◆ **Listed records**
═══

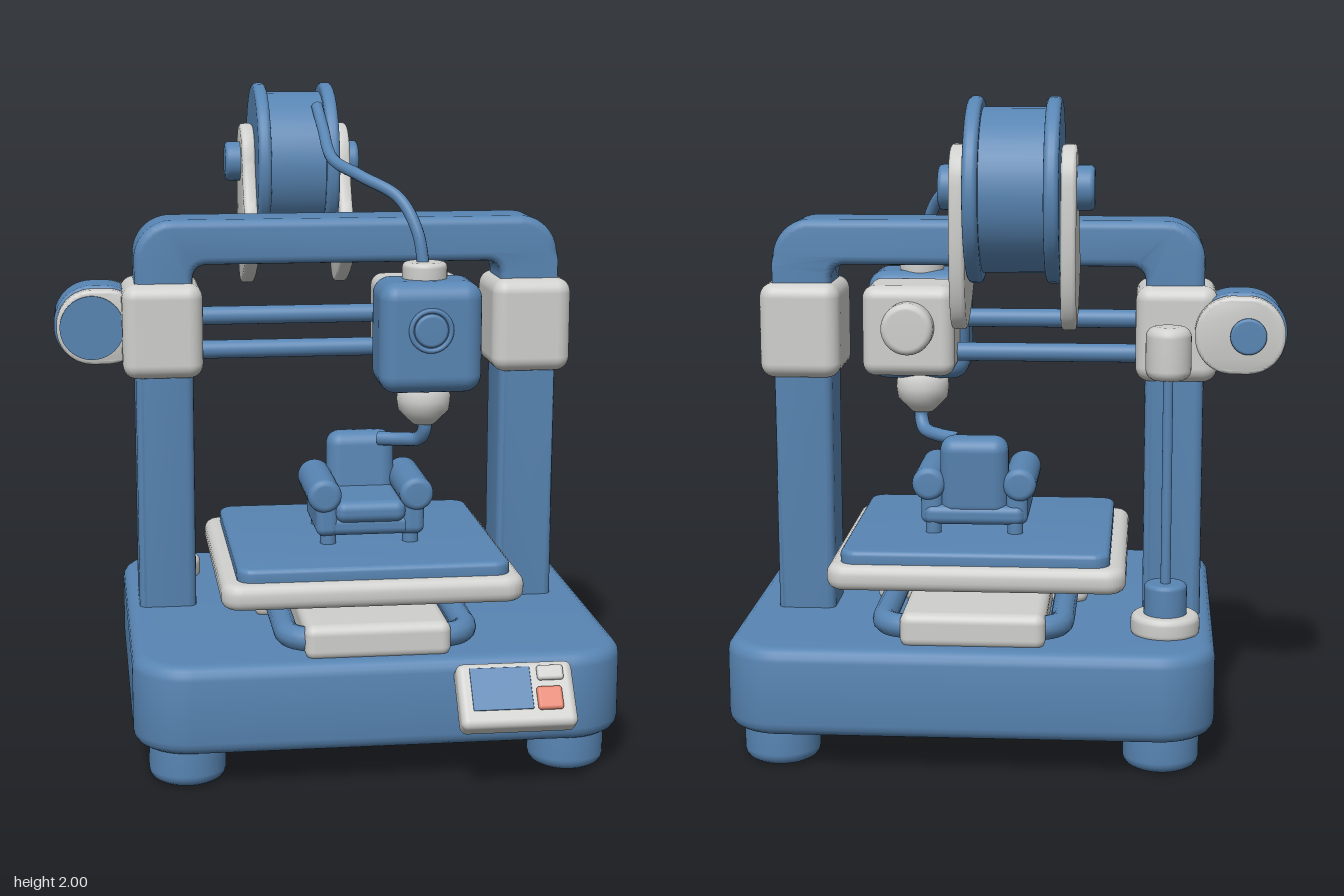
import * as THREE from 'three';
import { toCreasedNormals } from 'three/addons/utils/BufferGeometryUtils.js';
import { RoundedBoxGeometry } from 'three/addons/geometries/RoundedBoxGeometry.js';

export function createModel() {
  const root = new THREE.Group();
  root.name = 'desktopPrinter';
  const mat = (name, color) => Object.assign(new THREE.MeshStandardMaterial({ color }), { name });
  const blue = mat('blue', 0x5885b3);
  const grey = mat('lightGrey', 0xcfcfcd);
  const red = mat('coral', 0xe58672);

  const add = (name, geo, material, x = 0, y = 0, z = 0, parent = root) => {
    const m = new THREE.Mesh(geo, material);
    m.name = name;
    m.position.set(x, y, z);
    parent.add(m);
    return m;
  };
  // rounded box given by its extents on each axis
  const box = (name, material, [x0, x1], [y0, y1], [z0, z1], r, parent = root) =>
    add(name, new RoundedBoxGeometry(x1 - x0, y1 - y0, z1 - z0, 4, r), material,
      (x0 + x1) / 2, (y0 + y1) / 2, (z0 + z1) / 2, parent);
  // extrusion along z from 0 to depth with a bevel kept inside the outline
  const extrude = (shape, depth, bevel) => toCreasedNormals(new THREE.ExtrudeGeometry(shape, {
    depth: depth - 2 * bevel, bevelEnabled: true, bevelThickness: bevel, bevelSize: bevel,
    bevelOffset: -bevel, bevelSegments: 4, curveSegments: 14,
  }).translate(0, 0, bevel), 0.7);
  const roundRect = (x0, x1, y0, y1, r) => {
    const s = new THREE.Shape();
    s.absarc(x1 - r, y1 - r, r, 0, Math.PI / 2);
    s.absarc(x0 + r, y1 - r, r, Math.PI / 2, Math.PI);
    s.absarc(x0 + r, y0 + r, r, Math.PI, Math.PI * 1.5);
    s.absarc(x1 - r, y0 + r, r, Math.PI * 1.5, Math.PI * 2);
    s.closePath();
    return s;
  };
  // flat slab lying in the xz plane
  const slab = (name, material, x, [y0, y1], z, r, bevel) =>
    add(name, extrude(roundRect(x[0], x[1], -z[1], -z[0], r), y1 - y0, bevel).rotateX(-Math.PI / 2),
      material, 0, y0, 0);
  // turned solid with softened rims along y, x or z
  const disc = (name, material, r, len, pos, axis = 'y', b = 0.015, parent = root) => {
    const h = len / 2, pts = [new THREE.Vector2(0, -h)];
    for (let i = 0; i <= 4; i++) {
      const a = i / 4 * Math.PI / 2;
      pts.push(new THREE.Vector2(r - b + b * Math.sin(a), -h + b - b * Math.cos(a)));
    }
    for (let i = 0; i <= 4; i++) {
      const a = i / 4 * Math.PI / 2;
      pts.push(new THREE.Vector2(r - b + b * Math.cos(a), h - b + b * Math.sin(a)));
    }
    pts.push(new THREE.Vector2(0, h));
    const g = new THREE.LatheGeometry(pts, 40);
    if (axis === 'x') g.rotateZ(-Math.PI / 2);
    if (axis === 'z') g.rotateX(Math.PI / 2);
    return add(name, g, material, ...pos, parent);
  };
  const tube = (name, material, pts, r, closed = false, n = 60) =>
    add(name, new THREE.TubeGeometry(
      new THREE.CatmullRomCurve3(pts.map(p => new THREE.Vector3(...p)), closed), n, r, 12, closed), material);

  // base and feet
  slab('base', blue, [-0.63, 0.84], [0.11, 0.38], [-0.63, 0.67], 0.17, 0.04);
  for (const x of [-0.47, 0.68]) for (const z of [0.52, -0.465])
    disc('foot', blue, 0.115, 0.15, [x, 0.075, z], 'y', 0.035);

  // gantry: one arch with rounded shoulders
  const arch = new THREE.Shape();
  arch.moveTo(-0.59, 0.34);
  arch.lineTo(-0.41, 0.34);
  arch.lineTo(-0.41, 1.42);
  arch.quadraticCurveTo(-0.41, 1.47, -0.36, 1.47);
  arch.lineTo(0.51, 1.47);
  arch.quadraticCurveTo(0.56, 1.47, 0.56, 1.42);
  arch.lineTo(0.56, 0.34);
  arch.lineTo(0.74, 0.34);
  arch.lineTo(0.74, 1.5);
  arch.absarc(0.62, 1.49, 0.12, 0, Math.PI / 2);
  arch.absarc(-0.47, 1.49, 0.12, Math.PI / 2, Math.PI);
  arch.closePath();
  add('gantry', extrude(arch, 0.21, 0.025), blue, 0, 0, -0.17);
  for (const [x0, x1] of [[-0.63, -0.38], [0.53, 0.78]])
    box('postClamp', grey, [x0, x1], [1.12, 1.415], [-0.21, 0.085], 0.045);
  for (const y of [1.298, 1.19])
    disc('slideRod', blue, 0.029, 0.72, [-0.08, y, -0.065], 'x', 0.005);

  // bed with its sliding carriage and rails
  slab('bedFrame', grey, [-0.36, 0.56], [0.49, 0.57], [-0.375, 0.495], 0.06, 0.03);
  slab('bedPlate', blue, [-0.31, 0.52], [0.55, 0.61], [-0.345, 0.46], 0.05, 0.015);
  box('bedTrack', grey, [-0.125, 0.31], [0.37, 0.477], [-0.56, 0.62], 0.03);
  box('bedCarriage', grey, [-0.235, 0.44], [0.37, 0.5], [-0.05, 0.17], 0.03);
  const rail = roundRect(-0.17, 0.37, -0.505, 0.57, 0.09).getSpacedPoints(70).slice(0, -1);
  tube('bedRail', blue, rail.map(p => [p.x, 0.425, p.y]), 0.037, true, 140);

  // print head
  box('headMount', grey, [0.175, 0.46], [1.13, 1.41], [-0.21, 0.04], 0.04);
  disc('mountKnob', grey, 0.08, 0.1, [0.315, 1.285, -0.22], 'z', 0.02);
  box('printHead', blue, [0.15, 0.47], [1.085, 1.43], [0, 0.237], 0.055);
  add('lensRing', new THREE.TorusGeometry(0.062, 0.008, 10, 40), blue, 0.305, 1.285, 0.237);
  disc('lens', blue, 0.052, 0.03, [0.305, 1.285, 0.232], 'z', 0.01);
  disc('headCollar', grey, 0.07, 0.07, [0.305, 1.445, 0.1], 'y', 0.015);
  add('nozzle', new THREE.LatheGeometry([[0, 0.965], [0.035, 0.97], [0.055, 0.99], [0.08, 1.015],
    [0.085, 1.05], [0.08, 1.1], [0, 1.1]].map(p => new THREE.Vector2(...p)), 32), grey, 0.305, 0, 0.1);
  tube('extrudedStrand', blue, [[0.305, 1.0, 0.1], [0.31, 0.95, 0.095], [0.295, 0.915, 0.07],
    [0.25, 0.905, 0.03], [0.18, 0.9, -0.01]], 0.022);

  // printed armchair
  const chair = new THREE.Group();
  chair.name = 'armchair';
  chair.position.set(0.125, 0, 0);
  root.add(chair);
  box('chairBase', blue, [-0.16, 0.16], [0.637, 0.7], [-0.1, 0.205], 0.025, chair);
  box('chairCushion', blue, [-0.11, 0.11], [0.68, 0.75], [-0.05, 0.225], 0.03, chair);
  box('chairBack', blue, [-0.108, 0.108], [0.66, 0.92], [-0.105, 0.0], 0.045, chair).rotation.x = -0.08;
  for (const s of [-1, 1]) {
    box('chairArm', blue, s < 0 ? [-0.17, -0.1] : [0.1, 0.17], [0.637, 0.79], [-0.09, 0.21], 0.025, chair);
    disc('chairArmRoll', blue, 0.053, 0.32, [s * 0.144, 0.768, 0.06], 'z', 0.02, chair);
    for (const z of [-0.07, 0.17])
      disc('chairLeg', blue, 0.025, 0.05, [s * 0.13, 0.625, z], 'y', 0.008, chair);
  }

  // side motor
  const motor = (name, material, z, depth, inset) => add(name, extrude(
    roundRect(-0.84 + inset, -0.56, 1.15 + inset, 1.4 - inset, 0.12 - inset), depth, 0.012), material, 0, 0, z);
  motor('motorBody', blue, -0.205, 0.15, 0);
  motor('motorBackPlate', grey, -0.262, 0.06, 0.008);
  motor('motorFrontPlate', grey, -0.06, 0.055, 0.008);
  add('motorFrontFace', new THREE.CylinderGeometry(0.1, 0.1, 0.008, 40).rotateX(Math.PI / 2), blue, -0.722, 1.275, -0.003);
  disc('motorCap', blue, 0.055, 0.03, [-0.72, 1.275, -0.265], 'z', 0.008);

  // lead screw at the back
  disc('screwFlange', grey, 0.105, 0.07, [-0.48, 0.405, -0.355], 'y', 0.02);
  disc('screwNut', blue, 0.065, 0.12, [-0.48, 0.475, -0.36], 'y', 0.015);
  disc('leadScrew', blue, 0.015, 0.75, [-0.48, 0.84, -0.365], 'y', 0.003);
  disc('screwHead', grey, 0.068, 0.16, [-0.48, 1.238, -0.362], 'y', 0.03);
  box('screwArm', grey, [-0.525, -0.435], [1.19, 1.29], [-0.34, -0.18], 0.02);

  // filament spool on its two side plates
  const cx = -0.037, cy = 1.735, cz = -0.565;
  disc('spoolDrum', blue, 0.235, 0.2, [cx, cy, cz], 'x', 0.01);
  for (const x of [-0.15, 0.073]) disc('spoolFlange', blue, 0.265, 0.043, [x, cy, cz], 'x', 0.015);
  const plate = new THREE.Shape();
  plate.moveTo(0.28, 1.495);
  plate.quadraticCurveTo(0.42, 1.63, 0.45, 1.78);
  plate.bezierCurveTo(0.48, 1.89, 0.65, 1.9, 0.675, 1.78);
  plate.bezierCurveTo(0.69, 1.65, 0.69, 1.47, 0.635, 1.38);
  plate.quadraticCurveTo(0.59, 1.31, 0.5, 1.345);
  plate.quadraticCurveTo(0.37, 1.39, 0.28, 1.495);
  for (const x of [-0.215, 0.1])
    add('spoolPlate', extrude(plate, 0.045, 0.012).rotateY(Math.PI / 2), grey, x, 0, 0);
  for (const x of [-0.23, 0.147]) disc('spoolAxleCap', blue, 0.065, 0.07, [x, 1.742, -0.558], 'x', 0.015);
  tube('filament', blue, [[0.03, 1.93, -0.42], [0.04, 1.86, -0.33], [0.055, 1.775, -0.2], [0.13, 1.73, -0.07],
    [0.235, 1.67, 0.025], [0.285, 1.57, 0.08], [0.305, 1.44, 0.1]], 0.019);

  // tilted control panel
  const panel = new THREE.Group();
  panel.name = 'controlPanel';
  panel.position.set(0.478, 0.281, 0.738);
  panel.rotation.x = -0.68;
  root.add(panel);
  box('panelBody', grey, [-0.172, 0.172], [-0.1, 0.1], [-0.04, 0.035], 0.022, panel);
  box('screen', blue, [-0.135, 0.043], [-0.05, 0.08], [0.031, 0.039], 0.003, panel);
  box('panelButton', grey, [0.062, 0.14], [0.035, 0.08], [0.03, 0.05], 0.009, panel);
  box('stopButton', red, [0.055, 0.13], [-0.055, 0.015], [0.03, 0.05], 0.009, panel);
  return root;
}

═══

◆ **Work to be completed**
In the data, count the lines that include the string "quadraticCurveTo", then give that number and nothing more.

◆ **Response to this exercise**
5